**WHAT TO WORK ON**
Look below. Copy each line that has "bmesh" in it.

⟨

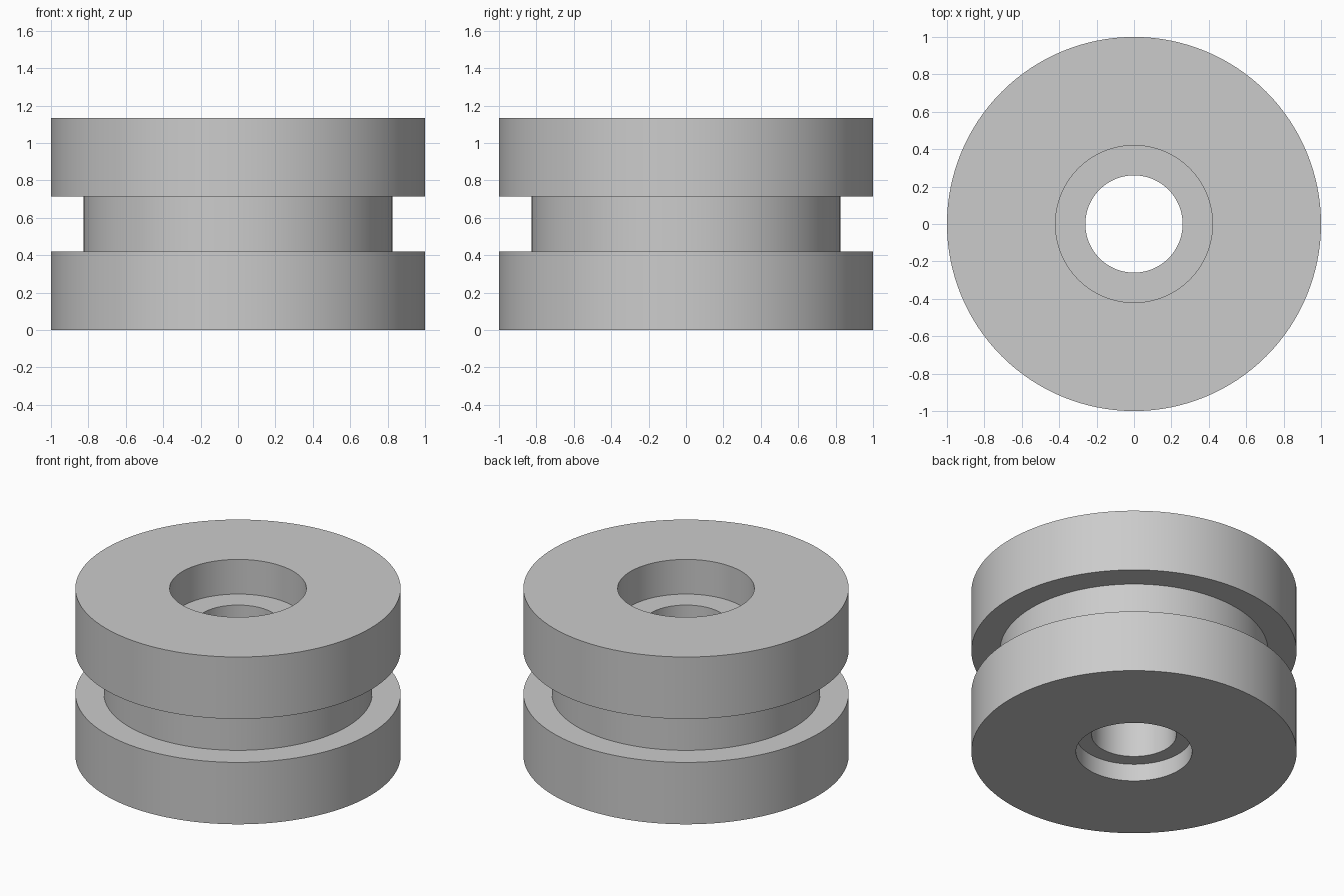
import bpy
import bmesh
import math

cube = bpy.data.objects.get("Cube")
if cube:
    bpy.data.objects.remove(cube, do_unlink=True)

SEGMENTS = 128
HEIGHT = 1.135
RIM, GROOVE = 1.0, 0.825
GROOVE_LOW, GROOVE_HIGH = 0.42, 0.715
BORE, TOP_RECESS, BOTTOM_RECESS = 0.26, 0.42, 0.357
TOP_LEDGE, BOTTOM_LEDGE = 0.9, 0.118

# Plain grey metal
grey = bpy.data.materials.new("plain grey")
grey.use_nodes = True
colour = (0.6, 0.6, 0.6, 1)
grey.diffuse_color = colour
grey.node_tree.nodes["Principled BSDF"].inputs["Base Color"].default_value = colour

# Closed cross-section (radius, height): outer groove, then stepped bore
profile = [
    (BOTTOM_RECESS, 0), (RIM, 0),
    (RIM, GROOVE_LOW), (GROOVE, GROOVE_LOW),
    (GROOVE, GROOVE_HIGH), (RIM, GROOVE_HIGH),
    (RIM, HEIGHT), (TOP_RECESS, HEIGHT),
    (TOP_RECESS, TOP_LEDGE), (BORE, TOP_LEDGE),
    (BORE, BOTTOM_LEDGE), (BOTTOM_RECESS, BOTTOM_LEDGE),
]

# Lathe the section into the grooved roller
bm = bmesh.new()
verts = [bm.verts.new((r, 0, z)) for r, z in profile]
edges = [bm.edges.new((v, verts[i - 1])) for i, v in enumerate(verts)]
bmesh.ops.spin(bm, geom=verts + edges, cent=(0, 0, 0), axis=(0, 0, 1),
               angle=math.tau, steps=SEGMENTS, use_merge=True)
bmesh.ops.remove_doubles(bm, verts=bm.verts, dist=0.0001)
bmesh.ops.recalc_face_normals(bm, faces=bm.faces)
mesh = bpy.data.meshes.new("grooved_roller")
bm.to_mesh(mesh)
bm.free()
mesh.materials.append(grey)

roller = bpy.data.objects.new("grooved_roller", mesh)
bpy.context.collection.objects.link(roller)

# Smooth round walls with crisp rims
bpy.ops.object.select_all(action="DESELECT")
roller.select_set(True)
bpy.context.view_layer.objects.active = roller
bpy.ops.object.shade_smooth_by_angle(angle=math.radians(30))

⟩

**YOUR SOLUTION**
import bmesh
bm = bmesh.new()
bmesh.ops.spin(bm, geom=verts + edges, cent=(0, 0, 0), axis=(0, 0, 1),
bmesh.ops.remove_doubles(bm, verts=bm.verts, dist=0.0001)
bmesh.ops.recalc_face_normals(bm, faces=bm.faces)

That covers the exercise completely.